Creating a successful bone marrow transplant program is a combination of many factors. The complex procedure requires an excellent team of medical professionals who have developed solid protocols and can closely monitor patients before and after their procedure.

And, according to the Center for International Blood and Marrow Transplant Research, nobody does it better than the team at the USC Blood and Marrow Transplant program. The one-year survival rate among adult allogeneic transplant patients at Keck Medicine of USC is 88.5%, the highest score in the nation.

The ranking reflected data collected over several years, noted Preet Chaudhary, MD, PhD, chief of the Jane Anne Nohl Division of Hematology and director of the USC BMT program. Chaudhary added that the program at Keck Medicine has been the top-performing program in the country for several years, which he attributes to excellent teamwork and solid protocols that incorporate the latest scientific advances.

“Transplant isn’t a magic wand and isn’t suitable for all patients,” said Chaudhary, noting that morbidity and mortality associated with transplants are still significant. One way the Keck Medicine team excels is through a rigorous selection process to determine which patients are likely to survive the side effects, which can be severe, and ultimately benefit from the procedure.

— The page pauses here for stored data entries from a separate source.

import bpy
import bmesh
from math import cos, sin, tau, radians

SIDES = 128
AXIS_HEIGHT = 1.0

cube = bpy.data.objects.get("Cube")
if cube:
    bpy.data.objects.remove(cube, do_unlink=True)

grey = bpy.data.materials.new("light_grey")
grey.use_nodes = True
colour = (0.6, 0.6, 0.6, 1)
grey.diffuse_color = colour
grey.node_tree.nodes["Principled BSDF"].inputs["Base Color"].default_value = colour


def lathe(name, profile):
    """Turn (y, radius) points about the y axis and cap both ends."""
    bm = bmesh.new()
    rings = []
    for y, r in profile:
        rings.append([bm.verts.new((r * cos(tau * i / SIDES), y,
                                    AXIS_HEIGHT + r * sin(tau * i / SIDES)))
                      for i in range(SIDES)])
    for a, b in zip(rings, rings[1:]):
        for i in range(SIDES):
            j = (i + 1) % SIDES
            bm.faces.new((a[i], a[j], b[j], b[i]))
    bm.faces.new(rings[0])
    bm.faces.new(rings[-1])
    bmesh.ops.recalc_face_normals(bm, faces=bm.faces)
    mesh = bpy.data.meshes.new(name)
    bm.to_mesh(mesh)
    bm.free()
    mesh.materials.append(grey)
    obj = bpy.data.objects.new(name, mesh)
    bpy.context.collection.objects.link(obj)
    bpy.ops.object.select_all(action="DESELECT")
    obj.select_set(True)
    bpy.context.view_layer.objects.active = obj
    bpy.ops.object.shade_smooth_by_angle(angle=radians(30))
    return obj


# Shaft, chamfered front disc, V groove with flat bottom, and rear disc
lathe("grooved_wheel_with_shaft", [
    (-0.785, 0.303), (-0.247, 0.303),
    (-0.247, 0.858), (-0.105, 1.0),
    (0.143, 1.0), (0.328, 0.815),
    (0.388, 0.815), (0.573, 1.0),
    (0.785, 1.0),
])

Many factors influence these decisions, including a thorough physical and laboratory tests to determine the remission status of an individual’s cancer at a molecular level. The team of doctors, advance practice providers, nurses, pharmacists, social workers and coordinators meet weekly to make recommendations about transplant candidates.

Patients must be in good condition prior to transplant and are closely monitored, using the most sensitive tests available, for the slightest indication of recurrence.

Treating patients in Los Angeles has unique challenges worth noting. The program treats one of the most underprivileged groups of patients in the nation and, given the county’s mixed ethnicities, finding a full match can be difficult. The program embraced a procedure called haploidentical transplant, using half matching donor tissue, to give more patients the opportunity at a transplant.

“This achievement is truly a team effort and we have a fantastic team,” Chaudhary said.

— Hope Hamashige